# PROBLEM TO WORK ON
Below are the records; copy exactly the stretch from the line containing "o.select_set(False)" through the line containing "bpy.ops.object.shade_smooth_by_angle()", both ends included, and nothing else.

# THE DATA
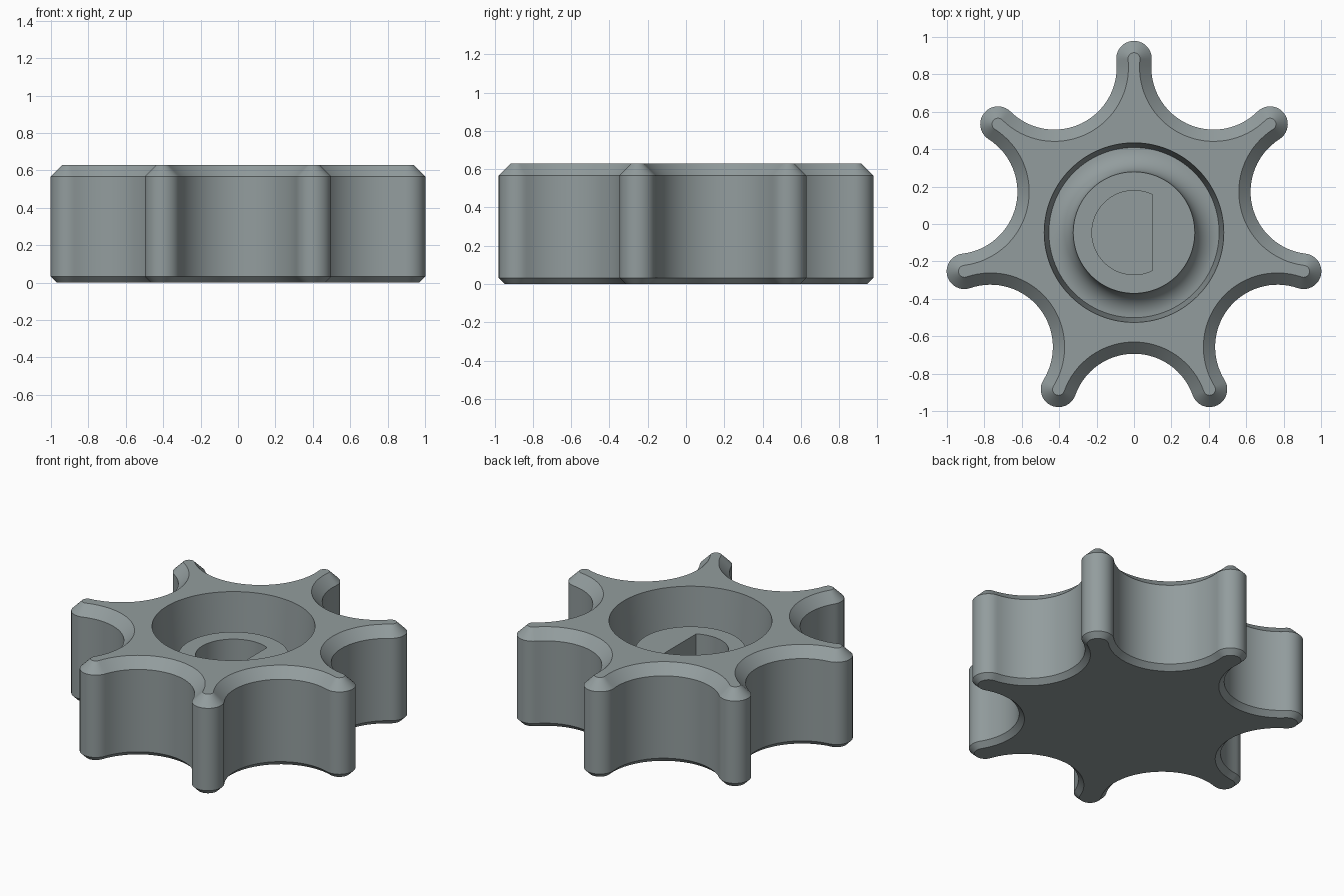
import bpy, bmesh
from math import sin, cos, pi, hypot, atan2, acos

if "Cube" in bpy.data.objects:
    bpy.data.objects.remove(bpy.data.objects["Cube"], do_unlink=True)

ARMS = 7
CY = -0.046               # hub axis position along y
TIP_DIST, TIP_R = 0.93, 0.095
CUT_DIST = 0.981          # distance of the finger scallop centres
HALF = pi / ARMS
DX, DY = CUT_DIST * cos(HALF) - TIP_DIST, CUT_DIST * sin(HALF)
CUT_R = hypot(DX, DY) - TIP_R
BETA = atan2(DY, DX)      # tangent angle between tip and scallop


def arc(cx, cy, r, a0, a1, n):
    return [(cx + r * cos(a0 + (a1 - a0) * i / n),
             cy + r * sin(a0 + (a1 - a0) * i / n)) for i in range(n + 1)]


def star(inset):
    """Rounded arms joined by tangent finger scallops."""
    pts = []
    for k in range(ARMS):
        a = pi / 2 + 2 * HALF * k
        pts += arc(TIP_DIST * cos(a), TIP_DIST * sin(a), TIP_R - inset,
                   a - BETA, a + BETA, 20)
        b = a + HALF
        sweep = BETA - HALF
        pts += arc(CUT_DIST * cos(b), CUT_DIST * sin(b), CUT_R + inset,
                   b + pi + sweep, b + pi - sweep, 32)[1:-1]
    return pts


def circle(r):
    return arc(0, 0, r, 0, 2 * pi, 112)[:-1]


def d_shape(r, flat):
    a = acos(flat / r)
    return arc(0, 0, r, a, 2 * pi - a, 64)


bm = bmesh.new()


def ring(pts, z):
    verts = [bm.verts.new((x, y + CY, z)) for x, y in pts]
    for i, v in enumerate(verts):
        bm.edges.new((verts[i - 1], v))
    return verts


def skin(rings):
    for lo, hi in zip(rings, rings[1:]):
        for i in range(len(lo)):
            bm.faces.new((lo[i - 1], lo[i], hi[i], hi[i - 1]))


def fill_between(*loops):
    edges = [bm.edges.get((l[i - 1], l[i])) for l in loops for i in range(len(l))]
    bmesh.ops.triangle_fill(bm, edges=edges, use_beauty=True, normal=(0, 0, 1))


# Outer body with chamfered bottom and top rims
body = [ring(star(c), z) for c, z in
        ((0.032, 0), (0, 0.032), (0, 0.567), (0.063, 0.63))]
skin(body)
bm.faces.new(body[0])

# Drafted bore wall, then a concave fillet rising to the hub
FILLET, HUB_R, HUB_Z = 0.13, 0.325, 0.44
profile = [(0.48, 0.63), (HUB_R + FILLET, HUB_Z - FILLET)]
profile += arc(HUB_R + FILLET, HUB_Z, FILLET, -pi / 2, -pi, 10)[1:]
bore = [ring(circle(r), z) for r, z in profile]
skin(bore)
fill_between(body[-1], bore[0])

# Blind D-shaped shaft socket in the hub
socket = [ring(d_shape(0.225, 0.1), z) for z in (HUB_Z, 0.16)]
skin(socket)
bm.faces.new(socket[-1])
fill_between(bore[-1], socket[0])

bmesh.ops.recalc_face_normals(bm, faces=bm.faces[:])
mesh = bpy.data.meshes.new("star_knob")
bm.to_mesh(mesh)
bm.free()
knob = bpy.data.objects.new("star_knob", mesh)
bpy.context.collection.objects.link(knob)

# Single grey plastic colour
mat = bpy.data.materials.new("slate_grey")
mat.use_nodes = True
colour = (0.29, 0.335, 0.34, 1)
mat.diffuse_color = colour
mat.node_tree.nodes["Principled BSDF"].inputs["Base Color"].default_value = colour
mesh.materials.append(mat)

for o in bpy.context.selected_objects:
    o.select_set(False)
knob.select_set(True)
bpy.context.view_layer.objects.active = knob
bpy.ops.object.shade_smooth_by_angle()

* * *

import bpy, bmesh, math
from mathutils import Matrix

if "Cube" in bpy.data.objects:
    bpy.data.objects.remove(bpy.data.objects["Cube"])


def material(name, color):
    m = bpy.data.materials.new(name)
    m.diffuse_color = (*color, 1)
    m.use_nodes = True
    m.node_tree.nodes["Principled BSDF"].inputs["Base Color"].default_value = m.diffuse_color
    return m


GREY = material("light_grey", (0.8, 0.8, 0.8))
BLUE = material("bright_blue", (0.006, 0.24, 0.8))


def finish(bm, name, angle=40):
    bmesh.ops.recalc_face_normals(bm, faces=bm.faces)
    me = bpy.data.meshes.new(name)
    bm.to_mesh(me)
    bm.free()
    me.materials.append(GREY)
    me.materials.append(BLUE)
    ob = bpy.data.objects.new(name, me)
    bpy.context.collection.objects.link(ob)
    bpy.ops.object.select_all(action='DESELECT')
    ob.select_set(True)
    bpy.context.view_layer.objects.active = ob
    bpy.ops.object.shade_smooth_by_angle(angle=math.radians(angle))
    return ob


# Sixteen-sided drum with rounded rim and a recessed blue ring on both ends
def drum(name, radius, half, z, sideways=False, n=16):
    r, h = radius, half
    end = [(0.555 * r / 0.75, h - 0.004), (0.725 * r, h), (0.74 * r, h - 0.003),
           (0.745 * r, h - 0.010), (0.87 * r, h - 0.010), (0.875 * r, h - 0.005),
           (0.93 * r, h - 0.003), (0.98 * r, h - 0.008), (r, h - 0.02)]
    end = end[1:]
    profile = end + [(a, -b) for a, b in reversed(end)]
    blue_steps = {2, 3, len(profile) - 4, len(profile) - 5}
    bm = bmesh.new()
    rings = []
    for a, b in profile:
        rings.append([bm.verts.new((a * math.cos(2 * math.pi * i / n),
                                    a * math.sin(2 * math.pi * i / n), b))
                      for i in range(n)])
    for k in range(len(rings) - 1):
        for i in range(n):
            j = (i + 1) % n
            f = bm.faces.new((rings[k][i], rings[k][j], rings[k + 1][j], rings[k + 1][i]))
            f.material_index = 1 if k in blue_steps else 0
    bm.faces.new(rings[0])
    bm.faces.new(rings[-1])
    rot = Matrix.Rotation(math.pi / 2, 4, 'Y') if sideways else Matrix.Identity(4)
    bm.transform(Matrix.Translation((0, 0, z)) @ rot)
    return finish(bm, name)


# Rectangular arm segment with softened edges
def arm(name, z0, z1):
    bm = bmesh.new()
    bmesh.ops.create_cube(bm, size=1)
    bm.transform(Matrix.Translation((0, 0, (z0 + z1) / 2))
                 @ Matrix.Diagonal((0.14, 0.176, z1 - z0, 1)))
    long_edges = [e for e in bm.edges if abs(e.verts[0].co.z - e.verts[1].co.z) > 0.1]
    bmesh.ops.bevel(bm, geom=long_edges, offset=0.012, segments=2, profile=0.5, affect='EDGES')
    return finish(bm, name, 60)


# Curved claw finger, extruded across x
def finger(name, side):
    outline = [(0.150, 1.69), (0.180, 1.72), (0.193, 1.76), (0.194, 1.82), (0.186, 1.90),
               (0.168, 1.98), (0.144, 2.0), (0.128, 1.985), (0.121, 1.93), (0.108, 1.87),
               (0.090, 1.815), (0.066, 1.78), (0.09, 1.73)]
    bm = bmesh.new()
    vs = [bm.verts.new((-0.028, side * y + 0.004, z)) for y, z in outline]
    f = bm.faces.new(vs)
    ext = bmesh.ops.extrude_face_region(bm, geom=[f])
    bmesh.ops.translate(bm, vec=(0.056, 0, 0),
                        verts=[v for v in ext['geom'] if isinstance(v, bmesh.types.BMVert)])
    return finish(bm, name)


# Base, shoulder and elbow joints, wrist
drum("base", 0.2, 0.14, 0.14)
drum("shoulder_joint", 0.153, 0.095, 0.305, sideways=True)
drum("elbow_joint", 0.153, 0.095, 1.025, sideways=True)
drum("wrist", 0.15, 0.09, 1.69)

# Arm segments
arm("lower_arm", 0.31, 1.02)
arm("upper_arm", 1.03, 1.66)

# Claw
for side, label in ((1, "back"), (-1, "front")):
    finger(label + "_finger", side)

# RESPONSE AREA
    o.select_set(False)
knob.select_set(True)
bpy.context.view_layer.objects.active = knob
bpy.ops.object.shade_smooth_by_angle()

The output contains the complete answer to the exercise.